* [Activity]:
If a line of the data below holds the string "name", copy it.

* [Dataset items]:
______
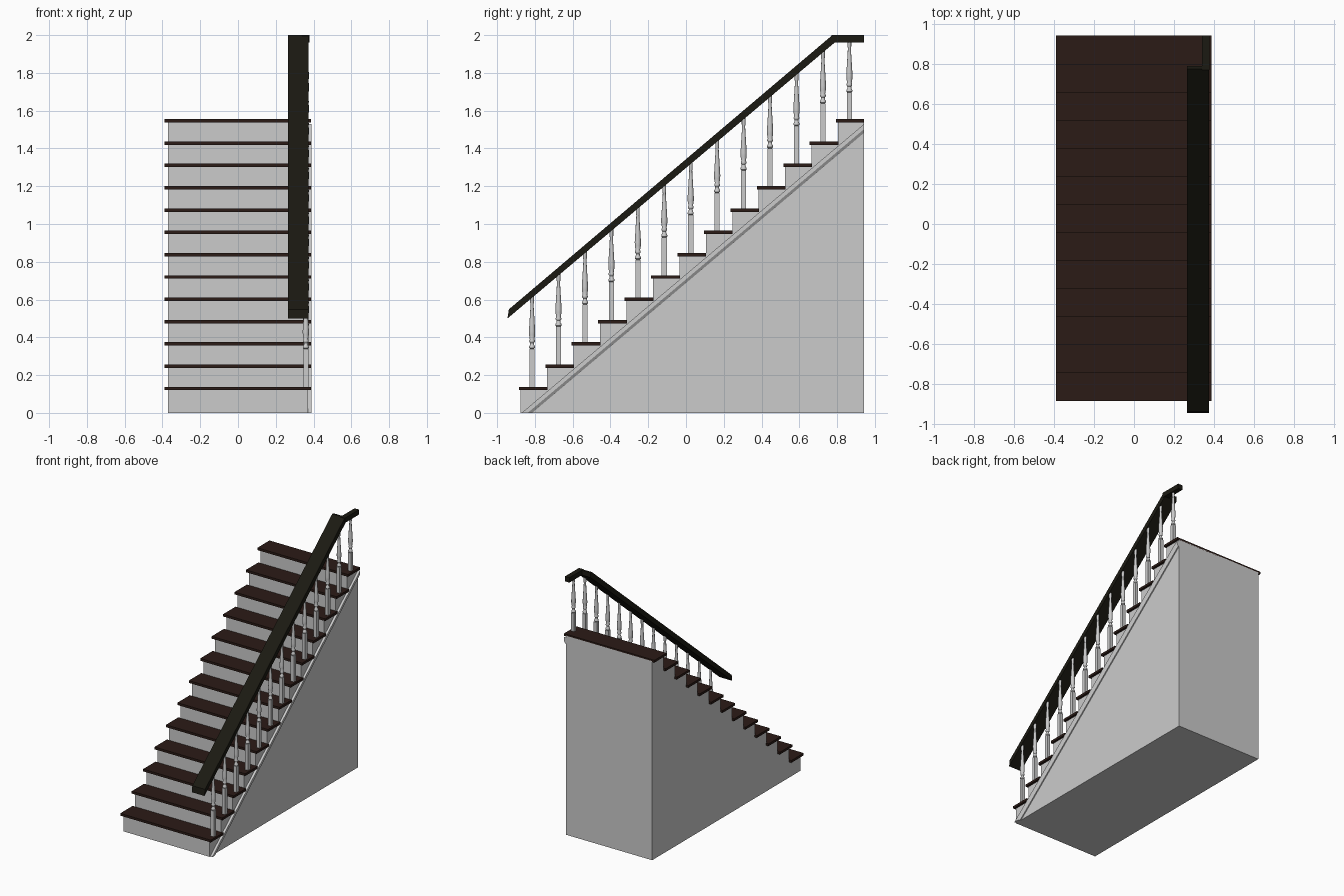
import bpy, bmesh, math

if "Cube" in bpy.data.objects:
    bpy.data.objects.remove(bpy.data.objects["Cube"])

STEPS, RUN, RISE = 13, 0.14, 0.1181
Y0, Z0 = -0.875, 0.138          # first riser, first tread top
SLOPE = RISE / RUN


def material(name, rgb):
    m = bpy.data.materials.new(name)
    m.diffuse_color = (*rgb, 1)
    m.use_nodes = True
    m.node_tree.nodes["Principled BSDF"].inputs["Base Color"].default_value = m.diffuse_color
    return m


wood = material("tread_wood", (0.024, 0.011, 0.008))
dark = material("rail_wood", (0.011, 0.010, 0.006))


def finish(bm, name, mat=None):
    bmesh.ops.recalc_face_normals(bm, faces=bm.faces)
    me = bpy.data.meshes.new(name)
    bm.to_mesh(me)
    bm.free()
    ob = bpy.data.objects.new(name, me)
    bpy.context.collection.objects.link(ob)
    if mat:
        me.materials.append(mat)
    return ob


def prism(name, outline, x0, x1, mat=None):
    """Extrude a (y, z) outline along x."""
    bm = bmesh.new()
    f = bm.faces.new([bm.verts.new((x0, y, z)) for y, z in outline])
    ext = bmesh.ops.extrude_face_region(bm, geom=[f])
    bmesh.ops.translate(bm, vec=(x1 - x0, 0, 0),
                        verts=[v for v in ext["geom"] if isinstance(v, bmesh.types.BMVert)])
    return finish(bm, name, mat)


def loft(bm, rings):
    """Skin a list of equal-length point rings and cap both ends."""
    vs = [[bm.verts.new(p) for p in r] for r in rings]
    n = len(vs[0])
    for a, b in zip(vs, vs[1:]):
        for i in range(n):
            bm.faces.new((a[i], a[(i + 1) % n], b[(i + 1) % n], b[i]))
    bm.faces.new(vs[0][::-1])
    bm.faces.new(vs[-1])


# Solid stepped body
outline = [(0.943, 0), (Y0, 0)]
for i in range(STEPS):
    top = Z0 + i * RISE - 0.012
    outline.append((Y0 + i * RUN, top))
    outline.append((Y0 + (i + 1) * RUN if i < STEPS - 1 else 0.943, top))
prism("stair_body", outline, -0.37, 0.37)

# Treads with a small nosing
for i in range(STEPS):
    y, z = Y0 + i * RUN, Z0 + i * RISE
    y1 = min(y + RUN + 0.002, 0.943)
    prism(f"tread_{i + 1}", [(y - 0.01, z - 0.018), (y1, z - 0.018), (y1, z), (y - 0.01, z)],
          -0.39, 0.387, wood)

# Sloping moulding on the right side
bm = bmesh.new()
section = [(0.365, -0.87), (0.388, -0.87), (0.388, -0.838), (0.378, -0.815), (0.365, -0.815)]
loft(bm, [[(x, y, 0) for x, y in section],
          [(x, 0.943, (0.943 - y) * SLOPE) for x, y in section]])
finish(bm, "side_moulding")

# Handrail: wide sloped board and narrow level end
prism("handrail", [(-0.945, 0.50), (0.79, 1.963), (0.79, 2.0), (0.775, 2.0), (-0.938, 0.548)],
      0.265, 0.374, dark)
prism("handrail_end", [(0.77, 1.962), (0.943, 1.962), (0.943, 2.0), (0.77, 2.0)],
      0.34, 0.378, dark)

# Balusters: square foot, then turned rings and a tapering vase
turned = [(0.010, 0.0), (0.016, 0.006), (0.016, 0.014), (0.011, 0.022), (0.010, 0.032),
          (0.015, 0.039), (0.015, 0.045), (0.012, 0.052), (0.016, 0.075), (0.0165, 0.095),
          (0.014, 0.135), (0.010, 0.20), (0.008, 0.235), (0.010, 0.245), (0.010, 0.29)]
BX, S = 0.359, 0.0135
for i in range(STEPS):
    y, z = -0.815 + i * RUN, Z0 + i * RISE
    last = i == STEPS - 1
    foot = 0.14 if last else 0.20
    bm = bmesh.new()
    square = [(-S, -S), (S, -S), (S, S), (-S, S)]
    loft(bm, [[(BX + a, y + b, z + h) for a, b in square] for h in (-0.005, foot)])
    loft(bm, [[(BX + r * math.cos(k * math.pi / 6), y + r * math.sin(k * math.pi / 6), z + foot + h)
               for k in range(12)] for r, h in turned])
    ob = finish(bm, f"baluster_{i + 1}")
    bpy.context.view_layer.objects.active = ob
    ob.select_set(True)
    bpy.ops.object.shade_smooth_by_angle(angle=math.radians(40))
    ob.select_set(False)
______
* [Completed exercise]:
def material(name, rgb):
    m = bpy.data.materials.new(name)
def finish(bm, name, mat=None):
    me = bpy.data.meshes.new(name)
    ob = bpy.data.objects.new(name, me)
def prism(name, outline, x0, x1, mat=None):
    return finish(bm, name, mat)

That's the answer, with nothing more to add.